I’m just past 10 days into the #100DaysinDinan project, and so far I am loving it! As I had hoped, taking out the time to draw these pictures each day is taking me back to our time in the village, and how it has influenced me and my family in big ways and small.
To jog my memory and find things to paint, I’ve been scrolling through photos in my camera, and that has been an extra-welcome trip down memory lane. The children love to see what I’ve been painting each day, often chiming in with “Remember when…?” as they hold the little cards in their hands.
I’m making the envelopes for each card by tracing one of the original envelopes the cards came in, onto used calendars and magazine pages. A stamp or two, and the address: there’s not much room for anything else, so into the post they go.
Here are the first 10 that I’ve painted and posted, with a bit of the back-story behind them.
hotel de beaumanoir
The beautiful, 15th-century archway to the former hotel de Beaumanoir: 1 rue Haute-Voie, Dinan. This was just around the corner from our apartment and after dropping off our bags on Day 1, we took a wander through town. This intricate stone archway took my breath away, and I couldn’t believe I was going to live in such a place
new yellow shorts
We arrived in France from the coldest month of winter in Australia, with very few summer clothes in the suitcase as the children had already grown out of theirs from six months earlier. While riding the carousel in the hot sun the day after our arrival, four-year-old Ralph found his jeans just - too - hot. I popped into the Monoprix and bought him these sweet yellow shorts, which he loved so much that he wore them nearly every day until the end of summer

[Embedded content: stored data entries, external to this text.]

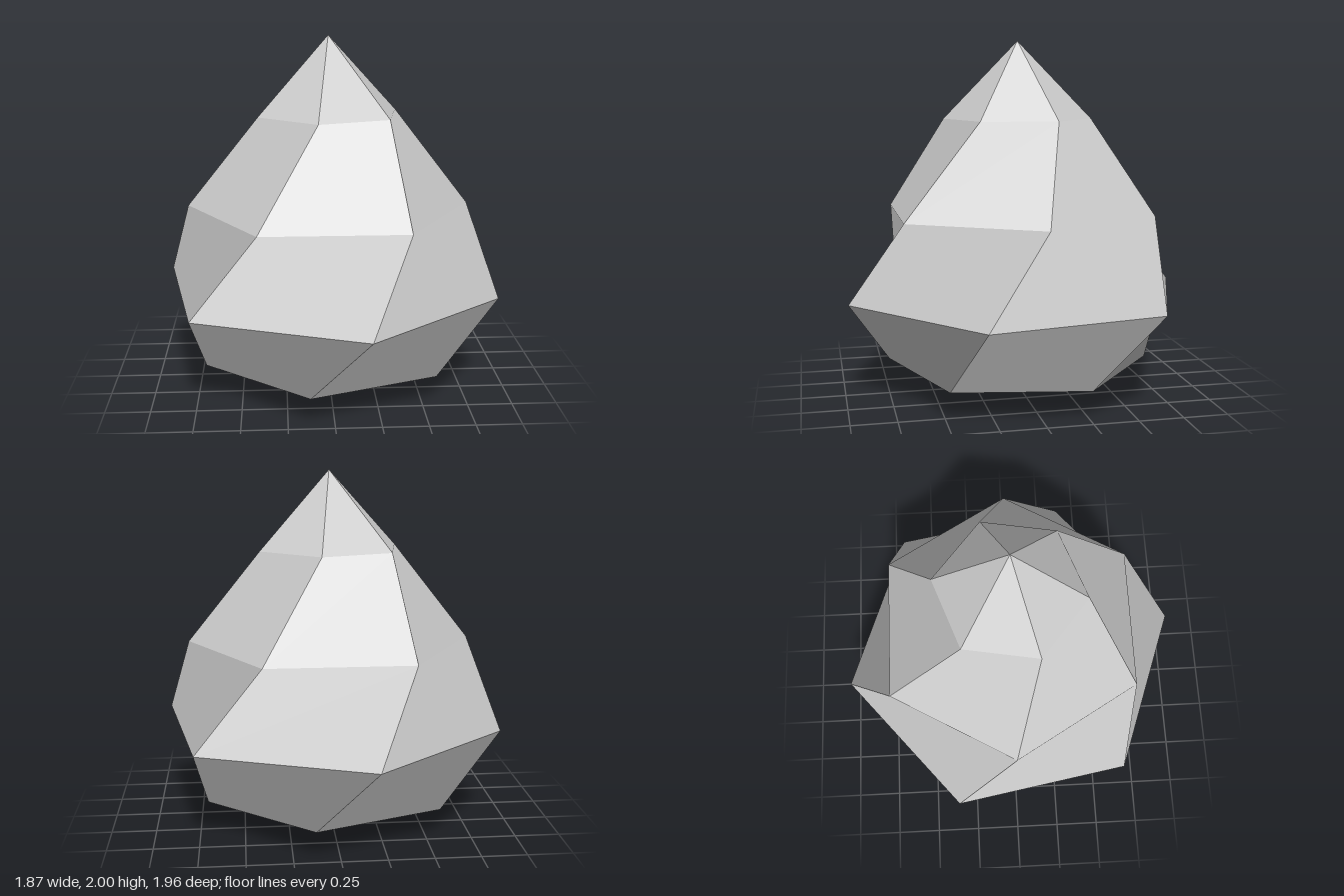
import * as THREE from 'three';

const SIDES = 6;

// hexagonal rings from bottom to top: [height, radius, turn in degrees]
const RINGS = [
  [0.165, 0.75, 40],
  [0.565, 0.996, 20],
  [1.04, 0.8, 0],
  [1.565, 0.42, -20],
];

function ringPoint([y, r, turn], i) {
  const a = THREE.MathUtils.degToRad(turn + (i * 360) / SIDES);
  return new THREE.Vector3(r * Math.cos(a), y, r * Math.sin(a));
}

// collects triangles and gives every facet a single normal
function facetBuilder() {
  const positions = [], normals = [];
  const add = (points, n) => points.forEach((p) => {
    positions.push(p.x, p.y, p.z);
    normals.push(n.x, n.y, n.z);
  });
  const normalOf = (u, v) => new THREE.Vector3().crossVectors(u, v).normalize();
  return {
    triangle(a, b, c) {
      add([a, b, c], normalOf(b.clone().sub(a), c.clone().sub(a)));
    },
    // twisted quad, creased inward along a-c, shaded as one facet
    quad(a, b, c, d) {
      add([a, b, c, a, c, d], normalOf(c.clone().sub(a), d.clone().sub(b)));
    },
    build() {
      const g = new THREE.BufferGeometry();
      g.setAttribute('position', new THREE.Float32BufferAttribute(positions, 3));
      g.setAttribute('normal', new THREE.Float32BufferAttribute(normals, 3));
      return g;
    },
  };
}

export function createModel() {
  const group = new THREE.Group();
  group.name = 'twistedGem';
  const stone = new THREE.MeshStandardMaterial({ color: 0xcccccc });
  stone.name = 'pale grey stone';

  const bottom = new THREE.Vector3(0, 0, 0);
  const top = new THREE.Vector3(0, 2, 0);
  const first = RINGS[0], last = RINGS[RINGS.length - 1];
  const facets = facetBuilder();

  for (let i = 0; i < SIDES; i++) {
    // shallow point underneath
    facets.triangle(bottom, ringPoint(first, i), ringPoint(first, i + 1));
    // twisted bands
    for (let k = 0; k < RINGS.length - 1; k++) {
      const low = RINGS[k], high = RINGS[k + 1];
      facets.quad(ringPoint(low, i + 1), ringPoint(low, i), ringPoint(high, i), ringPoint(high, i + 1));
    }
    // pointed tip
    facets.triangle(ringPoint(last, i + 1), ringPoint(last, i), top);
  }

  const gem = new THREE.Mesh(facets.build(), stone);
  gem.name = 'gemBody';
  group.add(gem);
  return group;
}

There are several chocolatiers in Dinan, and we sampled them all! Our favourite was Maison Bazille on 10 Rue de l'Apport. Partly for the silky homemade chocolate (made on the premises) with all kinds of flavoured ganache, and partly for the macarons, but mostly because Anne, the proprietress, was just so lovely. She would welcome us with beaming smiles, and when we returned after three weeks in the UK, she gave the children cuddles and kisses. We would slow down every time we walked past, in order to catch her eye and wave

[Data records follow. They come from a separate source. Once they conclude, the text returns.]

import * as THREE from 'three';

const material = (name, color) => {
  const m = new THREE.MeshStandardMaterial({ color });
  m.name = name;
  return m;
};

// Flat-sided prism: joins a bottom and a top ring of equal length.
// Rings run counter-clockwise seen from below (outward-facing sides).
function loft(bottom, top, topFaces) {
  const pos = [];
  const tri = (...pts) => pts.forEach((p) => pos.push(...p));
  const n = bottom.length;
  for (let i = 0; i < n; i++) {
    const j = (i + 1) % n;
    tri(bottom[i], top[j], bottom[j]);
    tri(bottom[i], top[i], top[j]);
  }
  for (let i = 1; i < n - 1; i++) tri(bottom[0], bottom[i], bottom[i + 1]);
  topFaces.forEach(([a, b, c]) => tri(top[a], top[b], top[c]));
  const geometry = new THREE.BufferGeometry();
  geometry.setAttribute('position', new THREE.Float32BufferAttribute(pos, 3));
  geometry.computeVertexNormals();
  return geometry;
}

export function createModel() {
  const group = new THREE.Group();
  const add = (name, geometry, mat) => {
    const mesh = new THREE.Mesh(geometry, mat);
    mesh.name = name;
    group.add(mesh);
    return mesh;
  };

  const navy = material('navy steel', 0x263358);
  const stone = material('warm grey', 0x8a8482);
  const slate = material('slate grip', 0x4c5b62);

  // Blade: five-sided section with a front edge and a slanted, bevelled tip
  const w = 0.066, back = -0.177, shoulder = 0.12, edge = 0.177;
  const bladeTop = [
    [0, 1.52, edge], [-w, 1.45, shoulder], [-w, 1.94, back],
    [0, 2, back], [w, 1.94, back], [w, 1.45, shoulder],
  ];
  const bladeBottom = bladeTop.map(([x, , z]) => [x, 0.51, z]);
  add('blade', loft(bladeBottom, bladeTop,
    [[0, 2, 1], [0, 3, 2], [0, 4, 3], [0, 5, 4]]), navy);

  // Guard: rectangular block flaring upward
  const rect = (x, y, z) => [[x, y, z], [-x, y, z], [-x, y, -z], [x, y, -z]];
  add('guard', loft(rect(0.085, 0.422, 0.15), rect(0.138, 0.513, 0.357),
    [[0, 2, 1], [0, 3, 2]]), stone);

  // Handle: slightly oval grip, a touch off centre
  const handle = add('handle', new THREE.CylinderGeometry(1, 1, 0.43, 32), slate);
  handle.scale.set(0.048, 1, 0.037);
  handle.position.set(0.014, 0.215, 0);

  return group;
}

Dinan is famous in France for the half-timbered houses that line its streets. They are crooked and wonky, because when they were built (mostly the 14th and 15th Centuries) there was a tax on floor-space at the ground floor, so people built small at the base and increasingly spread out as they built up. (This particular house is now a restaurant, La Mere Pourcel on 3 Place des Merciers. I really wanted to eat there but it looked too fancy for a mum and two kids, so I’ll have to go next time!)
Ralph was gung-ho with the moules-frites from the very beginning, but Scout only discovered them during a visit to Mont Saint-Michel. It was a steaming hot day, and we sheltered from the sun in a restaurant for lunch. I’d ordered myself a bowl of moules-frites while the children had pizza, but Scout ended up stealing more than three-quarters of my mussels. We told the proprietress they were the best we’d ever tasted, and she smiled and shrugged, “c’est la saison” (it’s the season)

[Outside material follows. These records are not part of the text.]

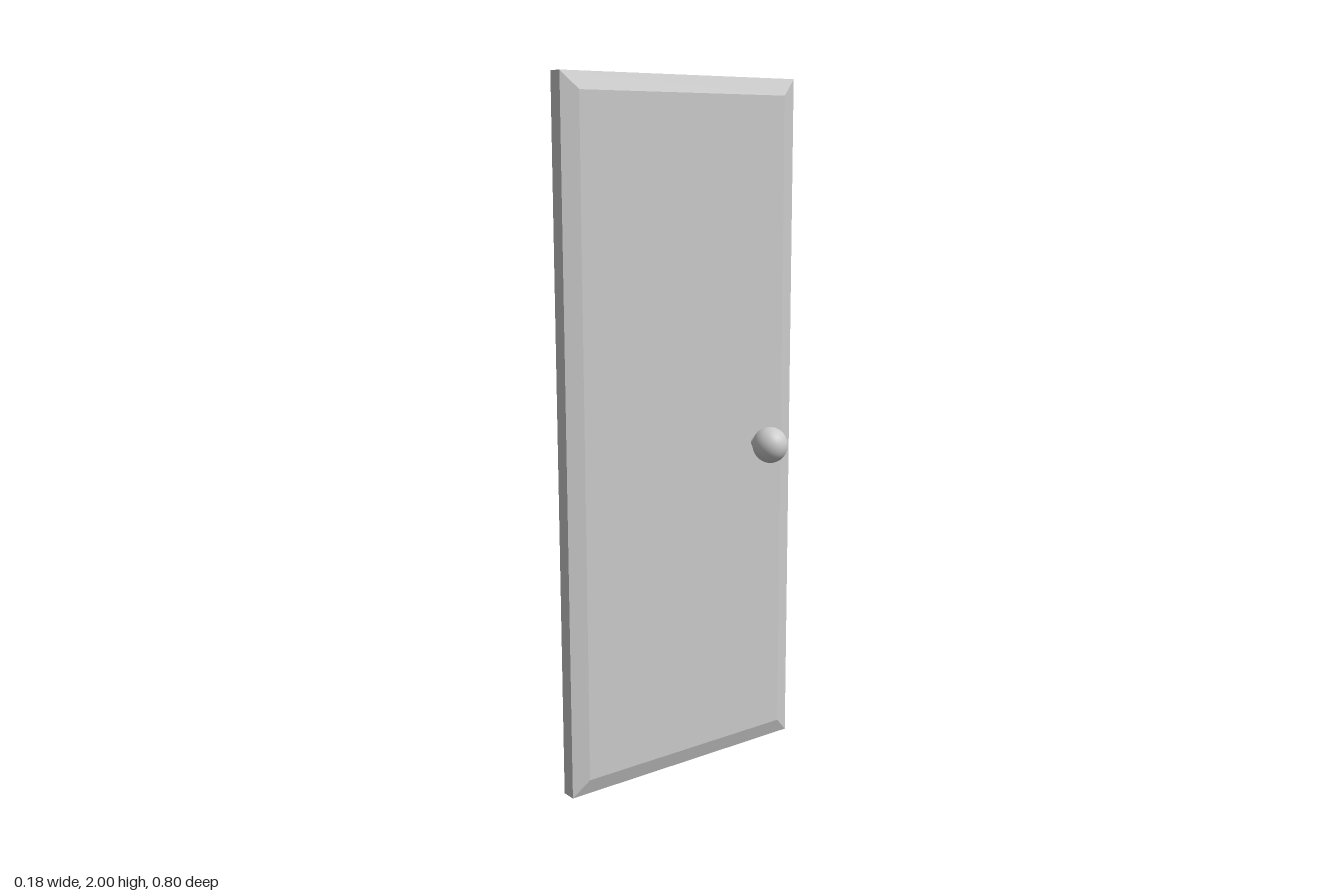
import * as THREE from 'three';

const HEIGHT = 2, DEPTH = 0.8;
const BACK = -0.09, SHOULDER = -0.047, FACE = -0.03; // x of the door's layers
const INSET = 0.048; // width of the bevelled border
const KNOB = new THREE.Vector3(0.033, 0.952, -0.255);

// Slab whose +x face is drawn in to leave a sloping border
function panelGeometry() {
  const geo = new THREE.BoxGeometry(2, HEIGHT, DEPTH, 2, 1, 1);
  const p = geo.attributes.position;
  const layers = [BACK, SHOULDER, FACE];
  for (let i = 0; i < p.count; i++) {
    const layer = Math.round(p.getX(i)) + 1;
    const inset = layer === 2 ? INSET : 0;
    p.setXYZ(i, layers[layer],
      p.getY(i) - Math.sign(p.getY(i)) * inset + HEIGHT / 2,
      p.getZ(i) - Math.sign(p.getZ(i)) * inset);
  }
  const flat = geo.toNonIndexed();
  flat.computeVertexNormals();
  return flat;
}

export function createModel() {
  const group = new THREE.Group();
  group.name = 'door';
  const material = new THREE.MeshStandardMaterial({ color: 0xcccccc });

  const add = (name, geometry) => {
    const mesh = new THREE.Mesh(geometry, material);
    mesh.name = name;
    group.add(mesh);
    return mesh;
  };

  // Door leaf
  add('doorPanel', panelGeometry());

  // Short stem from the door face into the knob
  const length = KNOB.x - FACE;
  const stem = add('knobStem', new THREE.CylinderGeometry(0.019, 0.019, length, 32));
  stem.rotation.z = -Math.PI / 2;
  stem.position.set(FACE + length / 2, KNOB.y, KNOB.z);

  // Round knob, slightly narrower across the door
  const knob = add('knob', new THREE.SphereGeometry(1, 40, 28));
  knob.scale.set(0.054, 0.053, 0.05);
  knob.position.copy(KNOB);

  return group;
}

There are lovely little towers in the castle walls all the way around Dinan. This one is over one of the steep streets that lead between the hilltop part of the town, and the ancient river port. The children and I would walk along the ramparts on the way home from school, and stop to take in the view from the top of this tower
the padlock letterbox
The steep, cobblestoned rue du petit fort leads all the way down to the river at Dinan, and the whole way down the little street is lined with ancient and fascinating homes, shops and cafes. This door is almost at the bottom, and boasts the biggest padlock you have ever seen, which now does duty as a private letterbox
Dinan doesn’t feel like a seaside town. There is a river, to be sure, but it no longer dominates the landscape or trade, ever since the town moved up the hill and behind the castle walls for safety, many hundreds of years ago. But this is the west coast of Brittany, and the sea is still close enough that sea-birds call and circle in the morning, and wander through the streets hoping for scraps from tourists at lunch
boats on the canal
The river Rance, by the time it gets to Dinan, is little more than a canal. The first week we arrived, we took a ride on a river-boat up the canal to the neighbouring town of Lehon, the children fascinated when we had to stop at a lock and wait for the water to rise. There was a path beside the canal where horses used to walk and pull the boats. Once, a family’s horse sadly died, so the captain’s wife had to ‘harness up’ and pull the boat herself. There are photos. In the summer, weekender boats like this one I’ve painted would chug past and we’d wave at them
The day before we left on our adventure, we took the children to the Birkenstock store in Melbourne and picked up a pair of sandals each. It was winter here in Australia, and they had long grown-out of their sandals from the previous summer. When we arrived in France, those sandals became synonymous with the new sense of adventure and resilience my children developed. From complaining about a two-block walk in Australia, they cheerfully walked 10+ kilometres every day in those sandals